Too many times, systematic conclusions are included in covenant theologies without an actual necessity in the conclusion. For example, circumcision was given to Abraham as a seal (Romans 4:11). Putting aside for now the full meaning of this text in its context, some conclude that therefore all covenants have seals and apply the term to baptism, not as an illustration to explain baptism, but as a part of their theological system to be received and believed. Some have noted that blood is spilled in connection with a covenant and conclude therefore that apart from a blood-ritual there is no covenant. Some have noted that families are included in covenants and have concluded therefore that families are a necessary feature of all covenants.
Each of these conclusions may be true. The point is simply that they are not necessarily true because the features of one covenant cannot be used to determine the features of another covenant. There is no natural necessity, inference, or proportion between things instituted, things positive, things supernatural, things covenantal. And systems built on inferences derived from covenants, which are neither natural nor necessary, will therefore contain unnecessary, and likely illegitimate, consequences. As Nehemiah Coxe said, because covenants are instituted by God and do not arise from any natural state,
“… our Knowledge and Understanding of them, must wholly depend upon Divine Revelation…seeing the nature of them is such as transcends common Principles of Reason or natural Light.”
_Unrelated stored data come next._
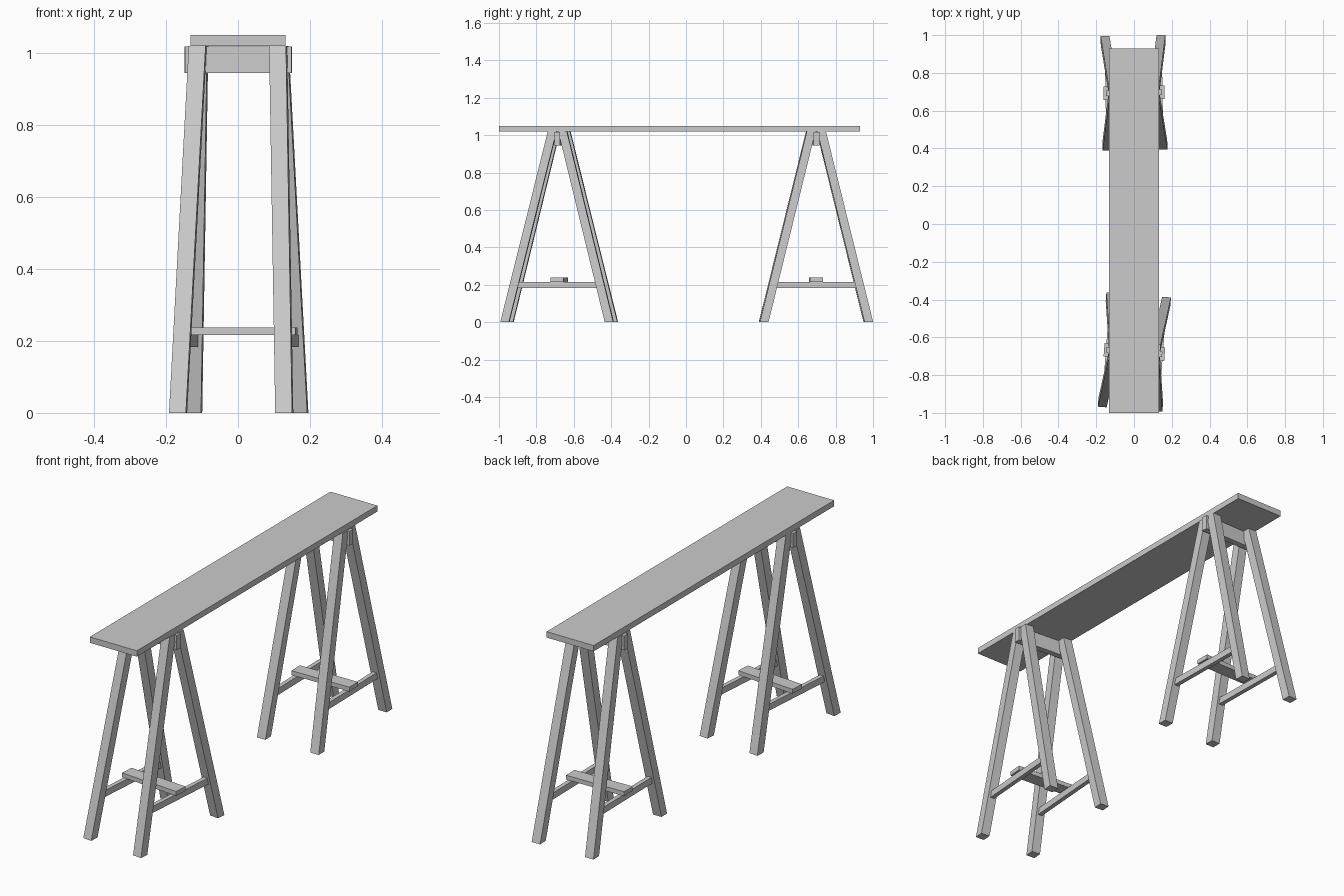
import bpy
import bmesh
from math import radians
from mathutils import Matrix, Vector

cube = bpy.data.objects.get("Cube")
if cube:
    bpy.data.objects.remove(cube, do_unlink=True)

# Single plain material
grey = bpy.data.materials.new("plain_grey")
grey.use_nodes = True
colour = (0.6, 0.6, 0.6, 1)
grey.diffuse_color = colour
grey.node_tree.nodes["Principled BSDF"].inputs["Base Color"].default_value = colour


def bar(name, bottom, top, width, depth, place=Matrix()):
    """Upright bar between two centre points, with level ends."""
    bottom, top = Vector(bottom), Vector(top)
    bm = bmesh.new()
    bmesh.ops.create_cube(bm, size=1)
    for v in bm.verts:
        end = top if v.co.z > 0 else bottom
        v.co = end + Vector((v.co.x * width, v.co.y * depth, 0))
    mesh = bpy.data.meshes.new(name)
    bm.to_mesh(mesh)
    bm.free()
    mesh.materials.append(grey)
    obj = bpy.data.objects.new(name, mesh)
    obj.matrix_world = place
    bpy.context.collection.objects.link(obj)
    return obj


def trestle(prefix, x, y, turn):
    place = Matrix.Translation((x, y, 0)) @ Matrix.Rotation(radians(turn), 4, "Z")
    # Splayed legs and low side rungs
    for side, sx in (("left", 1), ("right", -1)):
        for end, sy in (("front", -1), ("back", 1)):
            bar(f"{prefix}_{end}_{side}_leg", (sx * 0.148, sy * 0.28, 0),
                (sx * 0.112, sy * 0.028, 1.02), 0.047, 0.046, place)
        bar(f"{prefix}_{side}_rung", (sx * 0.14, 0, 0.183),
            (sx * 0.14, 0, 0.216), 0.022, 0.43, place)
    # Top beam between the legs and flat stretcher across the rungs
    bar(f"{prefix}_top_beam", (0, 0, 0.945), (0, 0, 1.018), 0.296, 0.03, place)
    bar(f"{prefix}_stretcher", (0, 0, 0.216), (0, 0, 0.238), 0.322, 0.07, place)


# Table board
bar("board", (0, -0.035, 1.02), (0, -0.035, 1.05), 0.264, 1.93)

# Two trestles, each standing slightly askew
trestle("front_trestle", 0.002, -0.678, -4.3)
trestle("back_trestle", 0, 0.695, 1)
This distinction between creation and covenant, with its methodological implications for consequences, does not deny the analogy of faith. The limitation of the details of one covenant to the institution of the covenant is not the same as the limitation of the details of one covenant to one passage of Scripture. The Word of God may speak of one covenant in many places, and they are all to be consulted and considered as constituting the final word on the matter.
~ Samuel Renihan, The Mystery of Christ